Horseshoes draws staunchest support
The Kiwanis Wyoming County Fair kicks off today, with countless activities planned to meet the needs of both young and old.
On Sunday, fairgoers will be treated to the familiar sound of metal-on-metal when the annual Horseshoe Pitching Contest kicks off at the pits at 1 p.m.
Contestants of all ages will toss their shoes with the hopes of a ringer and weekend bragging rights.
Many familiar faces will migrate to the pits, including a pair of brothers, who use the fair, and horseshoes, as a way to bring each other together after spending most of the year apart.
Tunkhannock native Jerry Pelka, and his brother, Ken, of New Jersey, will team up at this year’s horseshoe competition in the senior group, a tradition now more than 10 years in the making.
The duo has been playing horseshoes for decades.
Both grew up in Wharton, New Jersey, and both ended up serving in the 86th Airborne Army division of the army for three years.
Jerry is retired from working in insurance, while Ken is retired from being a carpenter.
Jerry moved to Tunkhannock with work and has lived in T-Town for 35 plus years, while Ken still lives in New Jersey.
Both don’t see each other as much as they’d like, spending only a handful of days together throughout the year.
But just as the fair signals the beginning of the fall season, so, too, does it signal a family reunion of sorts.
Ken will again make the annual trip to NEPA for the fair, just like Jerry makes the annual trip to New Jersey to team up with his brother for the New Jersey State Fair.
“It’s definitely something we look forward to,” Jerry said.
Jerry is 71, but plays horseshoes every Thursday in tournaments held at the Factoryville Sportsmen’s Club.
“There’s definitely some serious throwers down there, “ he said.
He started his horseshoe ‘career’ like many other throwers: in the backyard.
His brother started out much in the same way, but at 68, has a slightly younger arm of the pair when it comes to throwing their ‘single-flip’ tosses.
The duo has managed some third and fourth place finishes at the fair, and are hoping to find themselves in the top names of the leader board at tournament’s end.
“We have hopes of finishing in the top three, though realistically it usually doesn’t work out that way,” Jerry chuckled. “We’ll probably end up more like fifth or sixth. Being in our golden years, we’ve got to be realistic.”
Jerry said the biggest thing that gets the brothers coming back is not only seeing each other, but seeing their friends.
“The camaraderie in horse shoes is the biggest reason why we go,” he said. “It’s a fun time and there’s a lot of competition. We enjoy it and everyone else there does, too.”
Aside from horseshoes, Jerry enjoys something that he has in common with most other folks at the fair: the food.
“I really enjoy that part,” he laughed. “When we’re playing there’s not too much time to wander around so I try to come on a different day because the food is my favorite part.”

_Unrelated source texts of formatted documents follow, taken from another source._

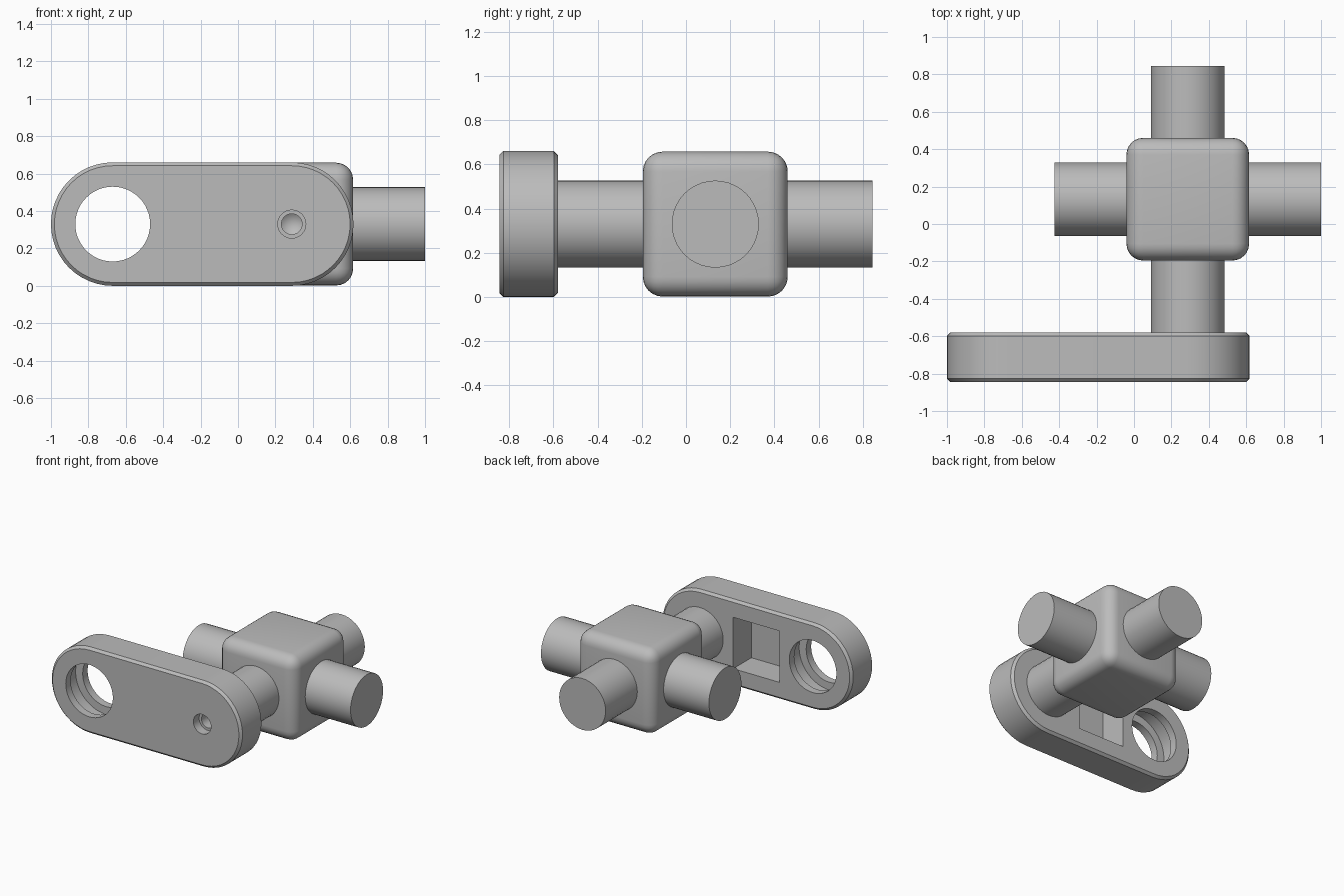
import bpy, bmesh, math
from mathutils import Vector, Matrix

if "Cube" in bpy.data.objects:
    bpy.data.objects.remove(bpy.data.objects["Cube"])

grey = bpy.data.materials.new("steel_grey")
grey.use_nodes = True
colour = (0.5, 0.5, 0.5, 1)
grey.diffuse_color = colour
grey.node_tree.nodes["Principled BSDF"].inputs["Base Color"].default_value = colour

MID = 0.33                       # height of every axis
HUB = Vector((0.2875, 0.1325, MID))
HUB_SIZE, SHAFT_R, SHAFT_HALF = 0.656, 0.197, 0.7125
FRONT, BACK = -0.845, -0.58      # arm faces
EYE_X = -0.67


def make(name, bm):
    bmesh.ops.recalc_face_normals(bm, faces=bm.faces)
    mesh = bpy.data.meshes.new(name)
    bm.to_mesh(mesh)
    bm.free()
    mesh.materials.append(grey)
    obj = bpy.data.objects.new(name, mesh)
    bpy.context.collection.objects.link(obj)
    return obj


def activate(obj):
    bpy.ops.object.select_all(action='DESELECT')
    obj.select_set(True)
    bpy.context.view_layer.objects.active = obj


def smooth(obj, angle=30):
    activate(obj)
    bpy.ops.object.shade_smooth_by_angle(angle=math.radians(angle))


def bevel(obj, width, segments):
    mod = obj.modifiers.new("edge", 'BEVEL')
    mod.width, mod.segments = width, segments
    mod.limit_method, mod.angle_limit = 'ANGLE', math.radians(50)
    activate(obj)
    bpy.ops.object.modifier_apply(modifier=mod.name)


def cut(obj, cutter):
    mod = obj.modifiers.new("cut", 'BOOLEAN')
    mod.operation, mod.solver, mod.object = 'DIFFERENCE', 'EXACT', cutter
    activate(obj)
    bpy.ops.object.modifier_apply(modifier=mod.name)
    bpy.data.objects.remove(cutter)


def lathe(name, x, profile, n=48):
    """Solid turned about an axis along y, from (radius, y) points."""
    bm = bmesh.new()
    rings = []
    for r, y in profile:
        if r == 0:
            rings.append([bm.verts.new((x, y, MID))] * n)
        else:
            rings.append([bm.verts.new((x + r * math.cos(math.tau * i / n), y,
                                        MID + r * math.sin(math.tau * i / n)))
                          for i in range(n)])
    for a, b in zip(rings, rings[1:]):
        for i in range(n):
            j = (i + 1) % n
            bm.faces.new(dict.fromkeys((a[i], a[j], b[j], b[i])))
    for ring in (rings[0], rings[-1]):
        if ring[0] is not ring[1]:
            bm.faces.new(ring)
    return make(name, bm)


def box(name, centre, size):
    bm = bmesh.new()
    bmesh.ops.create_cube(bm, size=1, matrix=Matrix.Translation(centre)
                          @ Matrix.Diagonal((*size, 1)))
    return make(name, bm)


# Rounded central block
hub = box("hub_block", HUB, [HUB_SIZE] * 3)
bevel(hub, 0.09, 6)
smooth(hub, 40)

# Two crossing shafts
for name, axis in (("cross_shaft", 'Y'), ("arm_shaft", 'X')):
    bm = bmesh.new()
    bmesh.ops.create_cone(bm, cap_ends=True, segments=40, radius1=SHAFT_R,
                          radius2=SHAFT_R, depth=2 * SHAFT_HALF,
                          matrix=Matrix.Translation(HUB)
                          @ Matrix.Rotation(math.pi / 2, 4, axis))
    smooth(make(name, bm))

# Round-ended crank arm
bm = bmesh.new()
outline, steps = [], 24
for cx, start in ((HUB.x, -math.pi / 2), (EYE_X, math.pi / 2)):
    for i in range(steps + 1):
        a = start + math.pi * i / steps
        outline.append(bm.verts.new((cx + MID * math.cos(a), FRONT,
                                     MID + MID * math.sin(a))))
face = bm.faces.new(outline)
grown = bmesh.ops.extrude_face_region(bm, geom=[face])["geom"]
bmesh.ops.translate(bm, vec=(0, BACK - FRONT, 0),
                    verts=[v for v in grown if isinstance(v, bmesh.types.BMVert)])
arm = make("crank_arm", bm)
bevel(arm, 0.018, 1)

# Eye with an internal ring groove
lip = 0.06
cut(arm, lathe("eye_cutter", EYE_X, [
    (0.2, FRONT - 0.1), (0.2, FRONT + lip), (0.26, FRONT + lip),
    (0.26, BACK - lip), (0.2, BACK - lip), (0.2, BACK + 0.1)]))

# Stepped screw hole with a conical bottom
cut(arm, lathe("screw_cutter", HUB.x, [
    (0.075, FRONT - 0.1), (0.075, FRONT + 0.07), (0.055, FRONT + 0.07),
    (0.055, FRONT + 0.16), (0, FRONT + 0.2)], 32))

# Square pocket in the back of the arm
depth = 0.22
cut(arm, box("pocket_cutter", ((HUB.x + EYE_X) / 2, BACK - depth / 2 + 0.05, MID),
             (0.394, depth + 0.1, 0.394)))
smooth(arm)
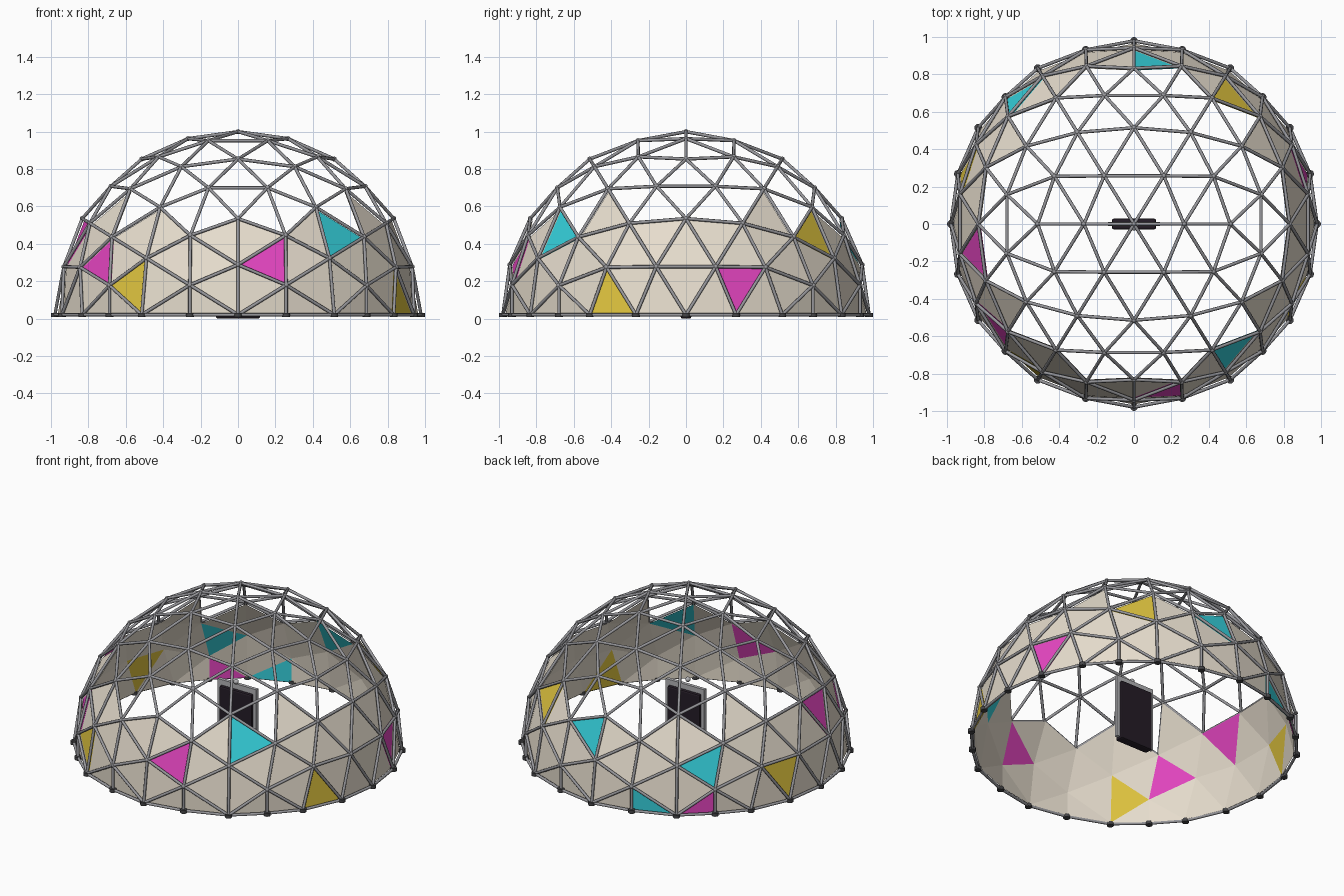
import bpy, bmesh, math
from mathutils import Vector, Matrix

if "Cube" in bpy.data.objects:
    bpy.data.objects.remove(bpy.data.objects["Cube"])

R, BASE = 0.979, 0.02        # dome radius, height of the base ring


def material(name, rgb):
    m = bpy.data.materials.new(name)
    m.diffuse_color = (*rgb, 1)
    m.use_nodes = True
    m.node_tree.nodes["Principled BSDF"].inputs["Base Color"].default_value = m.diffuse_color
    return m


STEEL = material("steel grey", (0.31, 0.31, 0.33))
FOOT = material("dark grey", (0.06, 0.06, 0.065))
BEIGE = material("beige", (0.79, 0.72, 0.61))
MAGENTA = material("magenta", (0.78, 0.06, 0.53))
CYAN = material("cyan", (0.035, 0.62, 0.70))
YELLOW = material("yellow", (0.75, 0.56, 0.05))
FRAME = material("light grey", (0.45, 0.45, 0.47))
BLACK = material("near black", (0.018, 0.012, 0.020))


def finish(bm, name, mats, smooth=False):
    me = bpy.data.meshes.new(name)
    bm.to_mesh(me)
    bm.free()
    for m in mats:
        me.materials.append(m)
    ob = bpy.data.objects.new(name, me)
    bpy.context.collection.objects.link(ob)
    if smooth:
        bpy.ops.object.select_all(action='DESELECT')
        ob.select_set(True)
        bpy.context.view_layer.objects.active = ob
        bpy.ops.object.shade_smooth_by_angle(angle=math.radians(50))
    return ob


def box(name, size, centre, mat, bevel=0.0):
    bm = bmesh.new()
    bmesh.ops.create_cube(bm, size=1)
    bmesh.ops.scale(bm, vec=size, verts=bm.verts)
    bmesh.ops.translate(bm, vec=centre, verts=bm.verts)
    if bevel:
        bmesh.ops.bevel(bm, geom=bm.edges[:], offset=bevel, segments=2,
                        affect='EDGES', profile=0.5)
    return finish(bm, name, [mat])


# Geodesic lattice: icosahedron with an edge on top, halved twice, cut at the equator
phi = (1 + 5 ** 0.5) / 2
dome = bmesh.new()
for a in (-1, 1):
    for b in (-phi, phi):
        for co in ((a, 0, b), (0, b, a), (b, a, 0)):
            dome.verts.new(Vector(co).normalized())
bmesh.ops.convex_hull(dome, input=dome.verts[:])
for _ in range(2):
    bmesh.ops.subdivide_edges(dome, edges=dome.edges[:], cuts=1, use_grid_fill=True)
    for v in dome.verts:
        v.co.normalize()
bmesh.ops.bisect_plane(dome, geom=dome.verts[:] + dome.edges[:] + dome.faces[:], dist=1e-4,
                       plane_co=(0, 0, 0), plane_no=(0, 0, 1), clear_inner=True)
for v in dome.verts:
    v.co = v.co * R + Vector((0, 0, BASE))
bmesh.ops.recalc_face_normals(dome, faces=dome.faces[:])
for f in dome.faces:
    if f.normal.dot(f.calc_center_median()) < 0:
        f.normal_flip()

# Struts along every lattice edge
struts = bmesh.new()
for e in dome.edges:
    p, q = e.verts[0].co, e.verts[1].co
    rot = (q - p).to_track_quat('Z', 'Y').to_matrix().to_4x4()
    bmesh.ops.create_cone(struts, cap_ends=True, segments=8, radius1=0.009, radius2=0.009,
                          depth=(q - p).length, matrix=Matrix.Translation((p + q) / 2) @ rot)
finish(struts, "dome_struts", [STEEL], True)

# Ball hubs on the nodes, flat round feet on the base ring
hubs, feet = bmesh.new(), bmesh.new()
for v in dome.verts:
    if v.co.z > BASE + 0.01:
        bmesh.ops.create_icosphere(hubs, subdivisions=2, radius=0.0135,
                                   matrix=Matrix.Translation(v.co))
    else:
        bmesh.ops.create_cone(feet, cap_ends=True, segments=12, radius1=0.021, radius2=0.021,
                              depth=0.022,
                              matrix=Matrix.Translation((v.co.x, v.co.y, 0.018)))
finish(hubs, "dome_hubs", [STEEL], True)
finish(feet, "base_feet", [FOOT], True)

# Cover panels on the lower triangles, with a few accent colours
accents = (
    (1, (-0.73, -0.60, 0.30)), (1, (0.18, -0.90, 0.31)), (1, (-0.85, -0.16, 0.44)),
    (1, (0.92, 0.28, 0.20)), (1, (-0.62, 0.73, 0.07)),
    (2, (0.53, -0.68, 0.45)), (2, (0.09, 0.88, 0.42)), (2, (-0.61, 0.69, 0.32)),
    (2, (-0.35, 0.89, 0.07)),
    (3, (-0.56, -0.78, 0.17)), (3, (0.89, -0.39, 0.11)), (3, (0.52, 0.68, 0.46)),
    (3, (-0.88, 0.27, 0.17)),
)
limit = BASE + 0.545 * R
bmesh.ops.delete(dome, context='FACES',
                 geom=[f for f in dome.faces if f.calc_center_median().z > limit])
for index, spot in accents:
    near = min(dome.faces, key=lambda f: (f.calc_center_median() - Vector(spot)).length)
    near.material_index = index
# the cover hangs just inside the struts
for v in dome.verts:
    v.co = (v.co - Vector((0, 0, BASE))) * 0.985 + Vector((0, 0, BASE))
finish(dome, "cover_panels", [BEIGE, MAGENTA, CYAN, YELLOW])

# Standing screen in the middle: grey board, dark slab through it, small ball on top
box("screen_board", (0.28, 0.022, 0.415), (0, 0, 0.2225), FRAME)
box("screen_slab", (0.236, 0.058, 0.395), (0, 0, 0.1975), BLACK, 0.01)
ball = bmesh.new()
bmesh.ops.create_uvsphere(ball, u_segments=16, v_segments=8, radius=0.016,
                          matrix=Matrix.Translation((0, -0.02, 0.45)))
finish(ball, "screen_ball", [FRAME], True)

He also said that the FSC keeps him active, especially during horseshoe tournaments, when ages can range from 13 to 87.
“We hope to pass what we know on to the younger guys, but sometimes its the older fellows learning from the kids, so it all works out,” he said.
But don’t let any age gap fool you. Jerry noted that he and his brother will still be on a pretty even playing field.
“Horseshoes allows older and younger players to compete on an even scale because all you have to do is be close, which only counts in horseshoes and grenades,” he said. “I haven’t thrown a grenade in 50 years!”
While the Pelkas may be one of the older teams competing on Sunday, they certainly will be having just as much fun as the younger crowd, which is really what the Wyoming County Fair is all about - fun for everyone.